Records from a dataset:
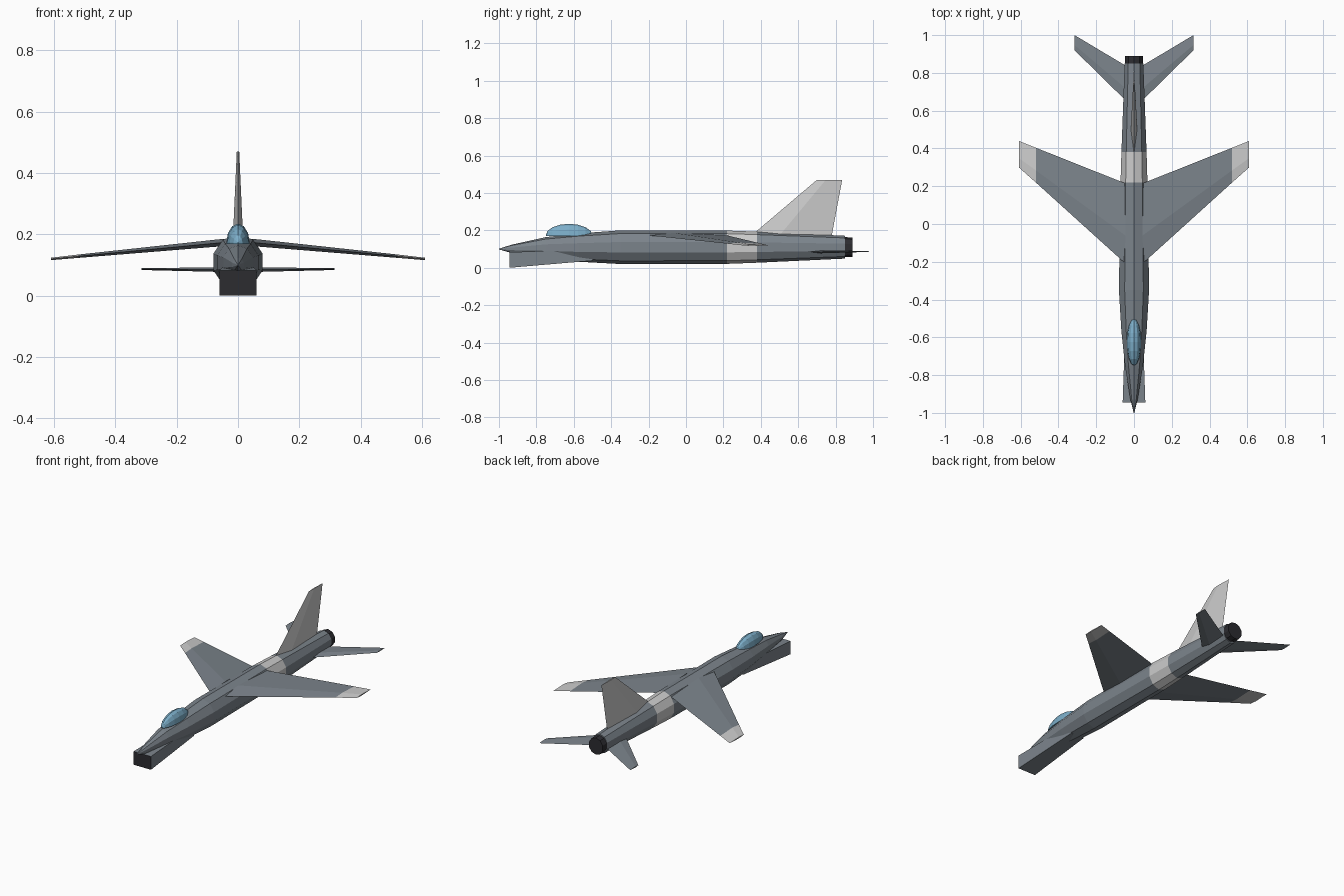
import bpy, bmesh, math
from mathutils import Matrix, Vector

if "Cube" in bpy.data.objects:
    bpy.data.objects.remove(bpy.data.objects["Cube"])


def material(name, rgb):
    m = bpy.data.materials.new(name)
    m.diffuse_color = (*rgb, 1)
    m.use_nodes = True
    m.node_tree.nodes["Principled BSDF"].inputs["Base Color"].default_value = m.diffuse_color
    return m


DARK = material("dark_grey", (0.2, 0.23, 0.26))
LIGHT = material("light_grey", (0.58, 0.58, 0.57))
BLACK = material("black", (0.025, 0.025, 0.03))
GLASS = material("glass", (0.2, 0.42, 0.58))


def finish(bm, name, mats, mirror=False):
    bmesh.ops.recalc_face_normals(bm, faces=bm.faces)
    me = bpy.data.meshes.new(name)
    bm.to_mesh(me)
    bm.free()
    ob = bpy.data.objects.new(name, me)
    bpy.context.collection.objects.link(ob)
    for m in mats:
        me.materials.append(m)
    if mirror:
        ob.modifiers.new("mirror", "MIRROR")
    return ob


def loft(name, rings, mats, mirror=False, first_cap_mat=0):
    """Skin a list of equal-length point rings and cap both ends."""
    bm = bmesh.new()
    vs = [[bm.verts.new(p) for p in r] for r in rings]
    for a, b in zip(vs, vs[1:]):
        for i in range(len(a)):
            j = (i + 1) % len(a)
            bm.faces.new((a[i], a[j], b[j], b[i]))
    bm.faces.new(vs[0]).material_index = first_cap_mat
    bm.faces.new(vs[-1])
    return finish(bm, name, mats, mirror)


def hull_ring(y, zc, rx, rz, n=10):
    angles = [math.pi / 2 + math.tau * i / n for i in range(n)]
    return [(rx * math.cos(a), y, zc + rz * math.sin(a)) for a in angles]


def blade_ring(span, le, te, height, half, vertical=False):
    """Four-sided aerofoil section, lying flat or standing up."""
    mid = le + 0.35 * (te - le)
    pts = [(le, 0), (mid, half), (te, 0), (mid, -half)]
    if vertical:
        return [(t, y, span) for y, t in pts]
    return [(span, y, height + t) for y, t in pts]


# Fuselage
front = [(-1, 0.1, 0.002, 0.002), (-0.93, 0.101, 0.02, 0.023),
         (-0.75, 0.108, 0.05, 0.056), (-0.57, 0.108, 0.07, 0.076),
         (-0.35, 0.11, 0.084, 0.09), (0.22, 0.11, 0.075, 0.089)]
band = [front[-1], (0.38, 0.11, 0.07, 0.083)]
rear = [band[-1], (0.85, 0.11, 0.052, 0.061)]
nozzle = [(0.845, 0.11, 0.05, 0.054), (0.89, 0.11, 0.05, 0.052)]
loft("front_fuselage", [hull_ring(*s) for s in front], [DARK])
loft("fuselage_band", [hull_ring(*s) for s in band], [LIGHT])
loft("rear_fuselage", [hull_ring(*s) for s in rear], [DARK])
loft("exhaust_nozzle", [hull_ring(*s) for s in nozzle], [BLACK])


# Chin air intake with black mouth
def box_ring(y, w, z0, z1):
    return [(-w, y, z0), (w, y, z0), (w, y, z1), (-w, y, z1)]


loft("chin_intake", [box_ring(-0.945, 0.06, 0, 0.083),
                     box_ring(-0.5, 0.045, 0.038, 0.1)],
     [DARK, BLACK], first_cap_mat=1)

# Wings and pale wing tips
root = blade_ring(0.045, -0.21, 0.215, 0.174, 0.012)
joint = blade_ring(0.52, 0.22, 0.404, 0.129, 0.0055)
tip = blade_ring(0.61, 0.30, 0.44, 0.12, 0.004)
loft("wings", [root, joint], [DARK], mirror=True)
loft("wing_tips", [joint, tip], [LIGHT], mirror=True)

# Tailplanes
loft("tailplanes", [blade_ring(0.03, 0.64, 0.83, 0.085, 0.008),
                    blade_ring(0.315, 0.92, 1.0, 0.087, 0.003)], [DARK], mirror=True)

# Tail fin
loft("tail_fin", [blade_ring(0.16, 0.335, 0.777, 0, 0.018, True),
                  blade_ring(0.47, 0.70, 0.835, 0, 0.004, True)], [LIGHT])

# Canopy: upper half of a faceted ellipsoid with its poles fore and aft
bm = bmesh.new()
bmesh.ops.create_uvsphere(bm, u_segments=12, v_segments=8, radius=1)
bmesh.ops.rotate(bm, verts=bm.verts, matrix=Matrix.Rotation(math.pi / 2, 3, "X"))
bmesh.ops.scale(bm, verts=bm.verts, vec=(0.038, 0.125, 0.062))
cut = bmesh.ops.bisect_plane(bm, geom=bm.verts[:] + bm.edges[:] + bm.faces[:],
                             plane_co=(0, 0, -0.004), plane_no=(0, 0, 1),
                             clear_inner=True)
bmesh.ops.holes_fill(bm, edges=bm.edges)
bmesh.ops.translate(bm, verts=bm.verts, vec=Vector((0, -0.625, 0.173)))
finish(bm, "canopy", [GLASS])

Task objective
How many lines in the entries above include the string "DARK"? Give only the number.

Your solution
6